Im looking to work with our IT team to set up free IT technical advice sessions. The idea is for a tenant to book a timeslot and then bring their device to the e.g. quarterly session whereby the IT people will attempt to fix their computer. If the problem cannot be fixed within the allotted time, the IT people will inform the tenant what is wrong with the device and direct them to someone which can fix this.
I was wondering if anyone has done something similar and if so if they have produced a disclaimer so there can be no repercussions for our HA?
Any advice / help would be much appreciated,
I noticed your post, thought I'd chip in. I currently run a similar but different service. I work as a digital inclusion officer for a housing association and have customers occasionally asking advice on repairs. Normally it's the same thing, junked out laptops that need clearing down and repairs debugging. I tend to do this for them. I also work within the ICT team. Given that a lot of these repairs (providing they're not hardware based) can be done sitting on a desk in the office and just require programs to run and do their thing, I tend to set them running and carry on with my day job. It saves residents a lot of money! I don't know if this is helpful, but thought I'd chip in.

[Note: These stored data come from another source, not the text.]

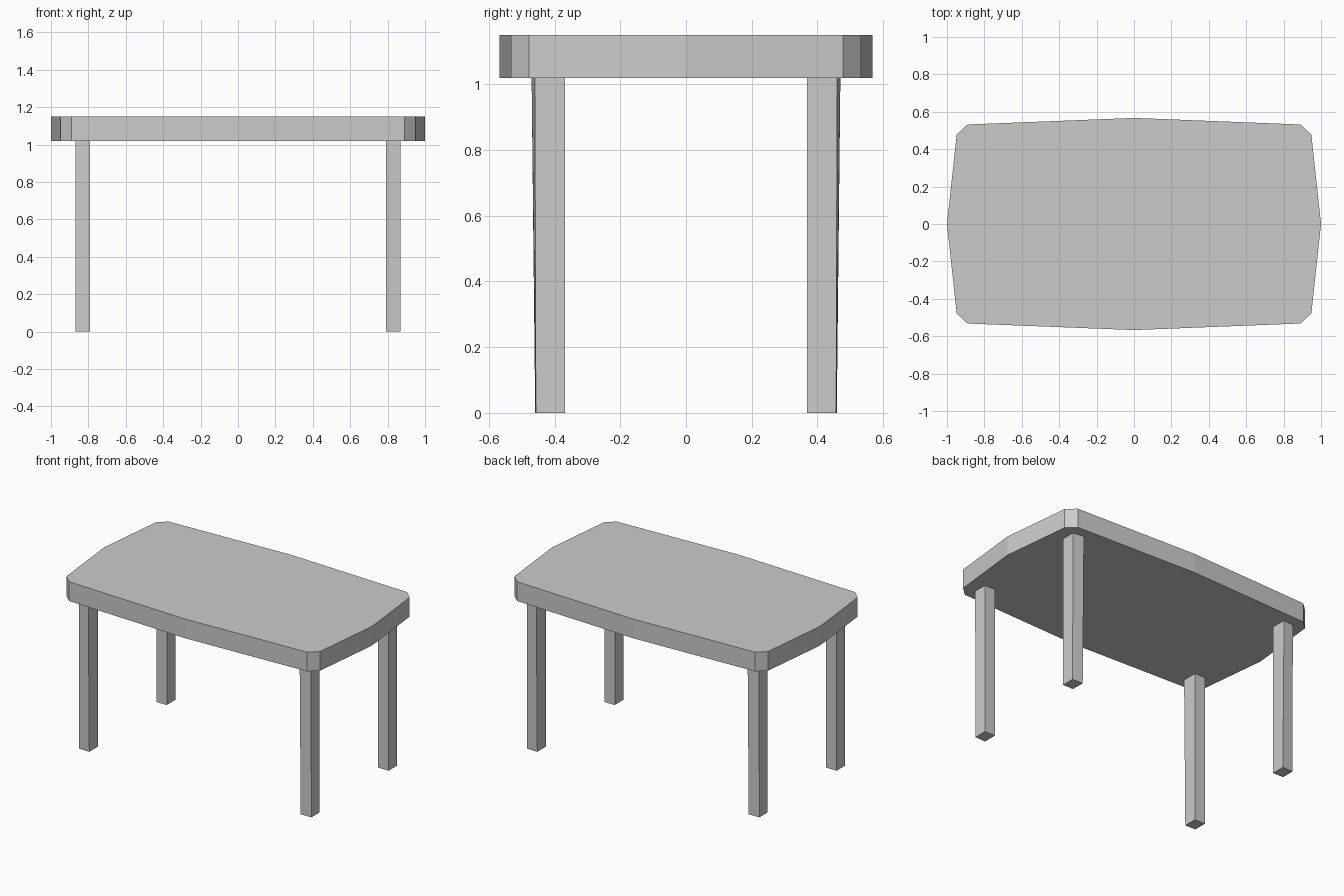
import bpy
import bmesh

if "Cube" in bpy.data.objects:
    bpy.data.objects.remove(bpy.data.objects["Cube"])


def make_prism(name, bottom, top, z0, z1):
    """Closed solid between two matching outlines."""
    bm = bmesh.new()
    lo = [bm.verts.new((x, y, z0)) for x, y in bottom]
    hi = [bm.verts.new((x, y, z1)) for x, y in top]
    n = len(lo)
    bm.faces.new(lo[::-1])
    bm.faces.new(hi)
    for i in range(n):
        j = (i + 1) % n
        bm.faces.new((lo[i], lo[j], hi[j], hi[i]))
    bmesh.ops.recalc_face_normals(bm, faces=bm.faces)
    mesh = bpy.data.meshes.new(name)
    bm.to_mesh(mesh)
    bm.free()
    obj = bpy.data.objects.new(name, mesh)
    bpy.context.collection.objects.link(obj)
    return obj


# Tabletop: bowed sides with clipped corners, one quarter mirrored around
quarter = [(1.0, 0.0), (0.948, 0.478), (0.89, 0.532), (0.0, 0.567)]
half = quarter + [(-x, y) for x, y in quarter[-2::-1]]
outline = half + [(x, -y) for x, y in half[-2:0:-1]]
make_prism("tabletop", outline, outline, 1.02, 1.15)

# Legs: square posts whose inner edge flares slightly outwards at the top
foot = [(0.79, 0.368), (0.868, 0.368), (0.868, 0.457), (0.79, 0.459)]
head = [(0.79, 0.368), (0.868, 0.368), (0.868, 0.460), (0.79, 0.470)]
for sx, side in ((-1, "left"), (1, "right")):
    for sy, end in ((-1, "front"), (1, "back")):
        make_prism(f"{end}_{side}_leg",
                   [(x * sx, y * sy) for x, y in foot],
                   [(x * sx, y * sy) for x, y in head], 0.0, 1.02)
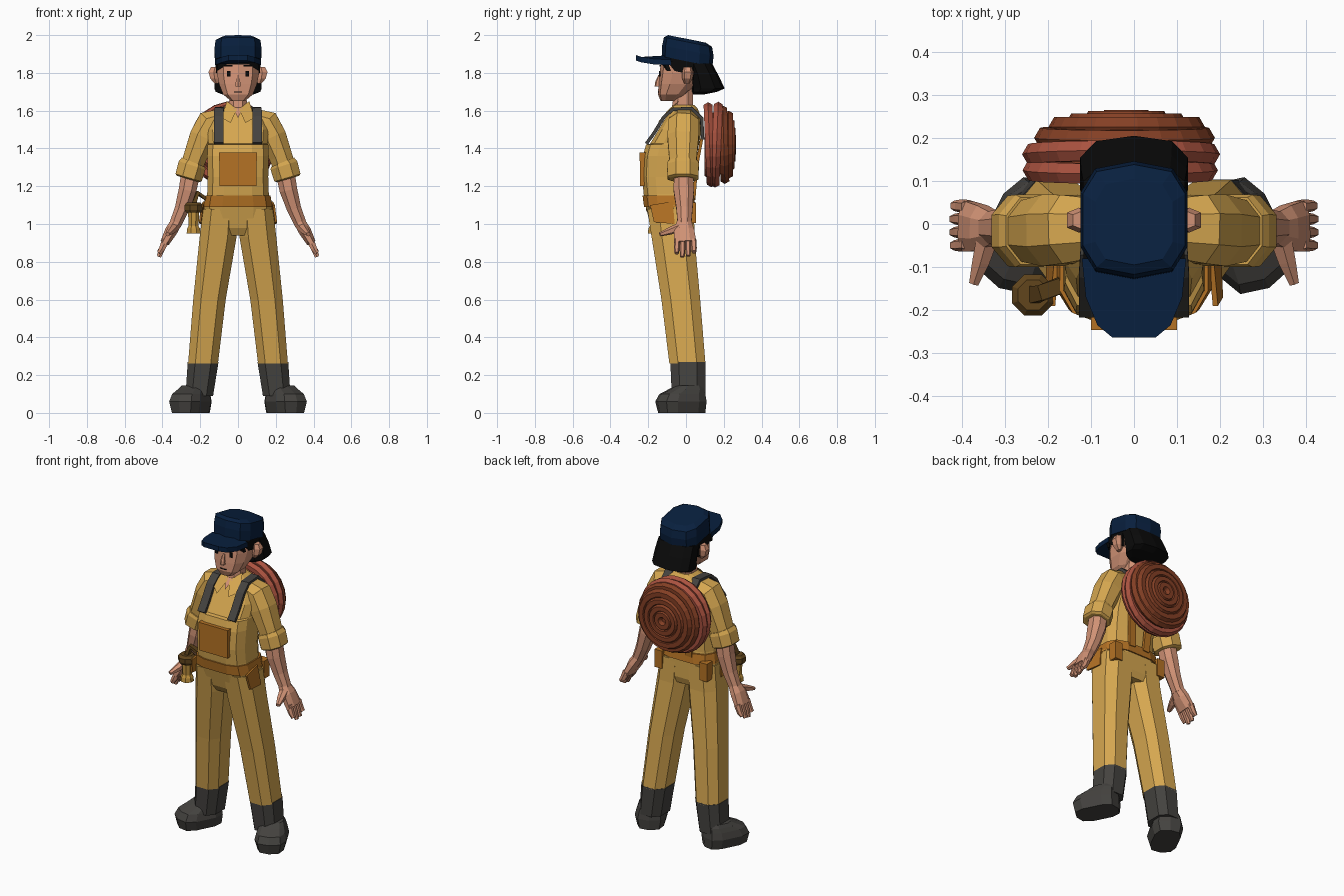
import bpy, bmesh, math
from mathutils import Vector, Matrix


def material(name, r, g, b):
    m = bpy.data.materials.new(name)
    m.diffuse_color = (r, g, b, 1)
    return m


YELLOW = material("yellow cloth", 0.67, 0.385, 0.08)
ORANGE = material("orange brown cloth", 0.46, 0.17, 0.018)
SKIN = material("skin", 0.64, 0.29, 0.18)
GREY = material("dark grey rubber", 0.058, 0.055, 0.05)
NAVY = material("navy cap", 0.0025, 0.014, 0.048)
BLACK = material("black hair", 0.003, 0.003, 0.003)
HOSE = material("red hose", 0.4, 0.085, 0.05)
HOSE_DARK = material("brown hose", 0.23, 0.05, 0.018)
BROWN = material("brown leather", 0.12, 0.06, 0.012)
BRASS = material("brass", 0.55, 0.3, 0.05)


def finish(name, bm, mat, mirror=False):
    bmesh.ops.recalc_face_normals(bm, faces=bm.faces)
    me = bpy.data.meshes.new(name)
    bm.to_mesh(me)
    bm.free()
    me.materials.append(mat)
    ob = bpy.data.objects.new(name, me)
    bpy.context.collection.objects.link(ob)
    if mirror:
        ob.modifiers.new("mirror", 'MIRROR').use_mirror_merge = False
    return ob


def outline(n, power):
    """Rounded-box cross-section scaled to reach +-1."""
    pts = []
    for i in range(n):
        a = 2 * math.pi * (i + 0.5) / n
        c, s = math.cos(a), math.sin(a)
        pts.append((math.copysign(abs(c) ** power, c), math.copysign(abs(s) ** power, s)))
    mx, my = max(p[0] for p in pts), max(p[1] for p in pts)
    return [(x / mx, y / my) for x, y in pts]


def skin_rings(bm, rings):
    vs = [[bm.verts.new(p) for p in r] for r in rings]
    n = len(vs[0])
    for a, b in zip(vs, vs[1:]):
        for i in range(n):
            bm.faces.new((a[i], a[(i + 1) % n], b[(i + 1) % n], b[i]))
    bm.faces.new(vs[0])
    bm.faces.new(vs[-1])


def loft(name, secs, mat, n=8, power=0.75, slope=0, mirror=False, move=None):
    """Sections (z, x0, x1, y0, y1), stacked upward; slope tilts them along y."""
    bm = bmesh.new()
    rings = []
    for z, x0, x1, y0, y1 in secs:
        ring = []
        for u, v in outline(n, power):
            y = (y0 + y1) / 2 + v * (y1 - y0) / 2
            ring.append(((x0 + x1) / 2 + u * (x1 - x0) / 2, y, z + slope * y))
        rings.append(ring)
    skin_rings(bm, rings)
    if move:
        bm.transform(move)
    return finish(name, bm, mat, mirror)


def sym(secs):
    return [(z, -w, w, y0, y1) for z, w, y0, y1 in secs]


def tube(name, path, mat, n=8, power=0.9, side=(0, 1, 0), mirror=True):
    """Path of (x, y, z, radius across, radius along side axis)."""
    bm = bmesh.new()
    pts = [Vector(p[:3]) for p in path]
    rings = []
    for i, p in enumerate(path):
        d = (pts[min(i + 1, len(pts) - 1)] - pts[max(i - 1, 0)]).normalized()
        s = Vector(side)
        s = (s - d * s.dot(d)).normalized()
        c = d.cross(s)
        rings.append([pts[i] + c * u * p[3] + s * v * p[4] for u, v in outline(n, power)])
    skin_rings(bm, rings)
    return finish(name, bm, mat, mirror)


def box(name, loc, size, mat, mirror=False):
    bm = bmesh.new()
    bmesh.ops.create_cube(bm, size=1, matrix=Matrix.Translation(loc) @ Matrix.Diagonal((*size, 1)))
    return finish(name, bm, mat, mirror)


def plate(name, pts, thick, mat, mirror=False):
    bm = bmesh.new()
    f = bm.faces.new([bm.verts.new(p) for p in pts])
    new = bmesh.ops.extrude_face_region(bm, geom=[f], use_keep_orig=True)["geom"]
    bmesh.ops.translate(bm, vec=thick, verts=[v for v in new if isinstance(v, bmesh.types.BMVert)])
    return finish(name, bm, mat, mirror)


# Boots, toes turned outward
turn = Matrix.Translation((0.233, 0.01, 0)) @ Matrix.Rotation(math.radians(27), 4, 'Z')
loft("boot_foot", sym([(0, .075, -.165, .092), (.06, .09, -.178, .095), (.10, .08, -.155, .09),
                       (.125, .07, -.1, .085), (.145, .06, -.06, .07)]), GREY, 10, .65, mirror=True, move=turn)
loft("boot_shaft", [(.09, .132, .278, -.075, .102), (.27, .103, .266, -.083, .103)], GREY, mirror=True)

# Trousers and torso
loft("trouser_leg", [(.262, .106, .264, -.088, .103), (.6, .065, .237, -.13, .075),
                     (.93, .008, .203, -.182, .045), (1.08, .0, .185, -.205, .042)], YELLOW, mirror=True)
loft("hips", sym([(.94, .09, -.16, .03), (.98, .17, -.185, .043), (1.1, .182, -.215, .042)]),
     YELLOW, 12, .6)
loft("torso", sym([(1.09, .172, -.215, .04), (1.16, .163, -.224, .03), (1.25, .16, -.233, .03),
                   (1.36, .163, -.228, .05), (1.42, .16, -.212, .068), (1.425, .157, -.19, .07),
                   (1.5, .162, -.145, .08), (1.57, .14, -.103, .078), (1.61, .085, -.08, .062),
                   (1.63, .052, -.062, .045)]), YELLOW, 12, .6)
loft("belt", sym([(1.09, .183, -.222, .05), (1.15, .172, -.23, .042)]), ORANGE, 12, .6)
box("bib_pocket", (0, -.23, 1.28), (.196, .026, .155), ORANGE)
box("bib_pocket_flap", (0, -.228, 1.355), (.2, .036, .045), ORANGE)
plate("hip_pocket", [(.183, -.19, 1.1), (.172, -.07, 1.12), (.19, -.06, 1.0), (.195, -.17, 1.01)],
      (.012, 0, 0), ORANGE, True)
box("back_pouch", (.155, .025, 1.06), (.05, .055, .11), ORANGE, True)

# Shoulder straps, dark over the shoulders
tube("shoulder_strap", [(.103, -.21, 1.425, .009, .025), (.103, -.17, 1.48, .009, .025),
                        (.103, -.118, 1.565, .009, .025), (.1, -.07, 1.607, .009, .025),
                        (.095, .03, 1.612, .009, .025), (.095, .083, 1.56, .009, .025),
                        (.085, .088, 1.45, .009, .025)], GREY, 4, side=(1, 0, 0))
tube("back_strap", [(.085, .085, 1.46, .008, .022), (.06, .055, 1.3, .008, .022),
                    (.05, .042, 1.13, .008, .022)], ORANGE, 4, side=(1, 0, 0))

# Collar and open neck
plate("collar_flap", [(.008, -.098, 1.6), (.04, -.152, 1.535), (.082, -.122, 1.56),
                      (.06, -.05, 1.638)], (0, .012, .012), YELLOW, True)
plate("open_neck", [(-.024, -.085, 1.612), (.024, -.085, 1.612), (0, -.13, 1.56)], (0, .008, .004), SKIN)

# Arms
tube("sleeve", [(.09, -.01, 1.55, .06, .07), (.145, -.012, 1.53, .078, .08), (.185, -.015, 1.46, .072, .083),
                (.225, -.016, 1.36, .062, .074), (.25, -.016, 1.29, .058, .068)], YELLOW)
tube("sleeve_cuff", [(.236, -.016, 1.327, .066, .078), (.243, -.016, 1.31, .074, .084),
                     (.262, -.016, 1.245, .072, .082), (.264, -.016, 1.238, .06, .07)], YELLOW)
tube("forearm", [(.25, -.013, 1.27, .05, .05), (.267, -.012, 1.18, .047, .054),
                 (.297, -.008, 1.08, .038, .043), (.333, -.008, .995, .032, .036)], SKIN)
tube("palm", [(.325, -.01, 1.01, .03, .038), (.353, -.01, .965, .033, .053),
              (.388, -.005, .9, .024, .059)], SKIN)
for i in range(4):
    y = -.047 + i * .029
    low = (.845, .826, .832, .852)[i]
    tube("finger", [(.382, y, .915, .02, .016), (.402, y * 1.04, .87, .016, .0155),
                    (.418, y * 1.06, low, .011, .012)], SKIN, 6)
tube("thumb", [(.34, -.03, .985, .025, .024), (.355, -.085, .963, .02, .02),
               (.372, -.138, .945, .011, .011)], SKIN, 6, side=(0, 0, 1))

# Head
loft("neck", sym([(1.58, .05, -.08, .04), (1.72, .043, -.06, .035)]), SKIN)
loft("head", sym([(1.652, .038, -.135, -.05), (1.685, .078, -.148, .0), (1.74, .1, -.146, .06),
                  (1.8, .112, -.14, .1), (1.88, .112, -.13, .11)]), SKIN, 10)
loft("nose", sym([(1.728, .013, -.166, -.13), (1.75, .012, -.164, -.13), (1.79, .007, -.146, -.13)]), SKIN, 6)
loft("ear", [(1.745, .105, .125, -.01, .02), (1.77, .1, .147, -.02, .035), (1.805, .1, .156, -.02, .038),
             (1.832, .1, .142, -.012, .03)], SKIN, 6, mirror=True)
box("eye", (.05, -.14, 1.795), (.018, .008, .03), BLACK, True)
box("eyebrow", (.052, -.137, 1.838), (.045, .008, .01), BLACK, True)
box("mouth", (0, -.146, 1.698), (.04, .006, .005), BLACK)

# Hair
loft("hair_top", sym([(1.845, .117, -.135, .125), (1.89, .117, -.13, .125)]), BLACK, 10)
loft("hair_back", sym([(1.685, .08, .035, .09), (1.7, .118, .03, .165), (1.718, .125, .028, .205),
                       (1.79, .123, .02, .17), (1.85, .118, .0, .138)]), BLACK, 10, .72)
plate("side_hair", [(.117, -.1, 1.86), (.117, .04, 1.86), (.117, .04, 1.76), (.117, -.015, 1.8),
                    (.117, -.06, 1.81)], (-.014, 0, 0), BLACK, True)
plate("forehead_hair", [(.03, -.141, 1.862), (.105, -.118, 1.862), (.112, -.1, 1.81)],
      (0, .02, 0), BLACK, True)

# Cap: slanted crown and arched brim
loft("cap_crown", sym([(1.862, .122, -.128, .14), (1.92, .124, -.126, .146), (1.965, .119, -.117, .138),
                       (1.981, .09, -.095, .105)]), NAVY, 10, .65, slope=-.2)
half = [(.05, -.264), (.085, -.235), (.112, -.17), (.121, -.08)]
bm = bmesh.new()
edge = half + [(.05, -.08), (-.05, -.08)] + [(-x, y) for x, y in reversed(half)]
skin_rings(bm, [[(x, y, z - 2 * x * x) for x, y in edge] for z in (1.87, 1.899)])
finish("cap_brim", bm, NAVY)


# Coiled hose on the back
def ring(name, x, y, big, small, mat, tilt=0):
    bpy.ops.mesh.primitive_torus_add(location=(x, y, 1.42), rotation=(math.pi / 2 + tilt, 0, 0),
                                     major_segments=22, minor_segments=6,
                                     major_radius=big, minor_radius=small)
    ob = bpy.context.object
    ob.name = name
    ob.data.materials.append(mat)


for x, y, big, tilt, mat in ((-.032, .125, .2, .04, HOSE), (-.03, .162, .203, -.04, HOSE),
                             (-.022, .2, .183, .03, HOSE_DARK), (-.017, .225, .155, 0, HOSE_DARK)):
    ring("hose_loop", x, y, big, .027, mat, tilt)
for big, y in ((.115, .234), (.075, .24), (.038, .242)):
    ring("hose_inner_loop", -.018, y, big, .026, HOSE_DARK)
for big in (.155, .11, .065):
    ring("hose_front_loop", -.03, .12, big, .025, HOSE)
bm = bmesh.new()
bmesh.ops.create_cone(bm, cap_ends=True, segments=20, radius1=.18, radius2=.14, depth=.13,
                      matrix=Matrix.Translation((-.022, .178, 1.42)) @ Matrix.Rotation(-math.pi / 2, 4, 'X'))
finish("hose_core", bm, HOSE_DARK)

# Nozzle hanging from the belt
cx, cy = -.235, -.165
for name, mat, secs in (("nozzle_body", BRASS, ((.95, .037), (.975, .034), (.99, .026), (1.07, .03))),
                        ("nozzle_holder", BROWN, ((1.06, .04), (1.075, .048), (1.1, .048), (1.115, .035)))):
    loft(name, [(z, cx - r, cx + r, cy - r, cy + r) for z, r in secs], mat, 8, 1)
tube("nozzle_loop", [(-.235, -.165, 1.1, .012, .02), (-.215, -.16, 1.165, .01, .018),
                     (-.165, -.14, 1.13, .01, .018)], BROWN, 4, mirror=False)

You need to be careful on the type of repair you are going to offer, and you may want to restrict your activity to minor corrections rather than general repairs. As in what Phillip Bowen describes in his post.
Here is some general advice on the disclaimer. Tenants need to check on the warranty conditions of their equipment. Before they enter in to the service you are going to provide. Some manufactures stipulate that repair can be carried out only by companies they recognise and may have a list on their website. Any one with warranty that is current should follow this root first before seeking your service. Just having a session with a tenant where you show them how to look for their warranty conditions is a help. Many people who are new to computers and technology will not know about warranty, or about registering their device on the manufacturers website. Some will not have the skill to do this.
If the service of the IT team does not cover insurance for damages of the tenants' equipment this needs to be clearly stated. So the tenant(s) accept liability for the damages in the rare cases that it might happen. After your IT team have made attempts to rectify the problem.
Be very specific about what the IT team will do as part of the service. So for example "This service is to help people new to computers correct minor problems or setting changes caused by the users expanding their knowledge of computing. Unfortunately, this service cannot and will not include any physical repairs that requires the computers casing to be opened, unscrewed or otherwise disassembled."
Also you may want to have a paragraph on signing the disclaimer. Stating that that their signature is recognition that they own the equipment or are acting on behalf of the owner.
Hi Philip, Lynne,
Thank you very much for you comments. Both are extremely useful as this is exactly what I would like to set up. When I spoke to my IT team they said the same thing as you really Philip in the fact that they only need the right programs, software to do this and this can be done from the office however I think a little time in the community may be good for them.ha.
Lynne what you wrote is brilliant and really helpful, and I think in the first instance showing the tenant how to look / set up the warranty is essential. Like you mentioned the wording of the disclaimer needs to be very clear and what you have given me does exactly this thank you.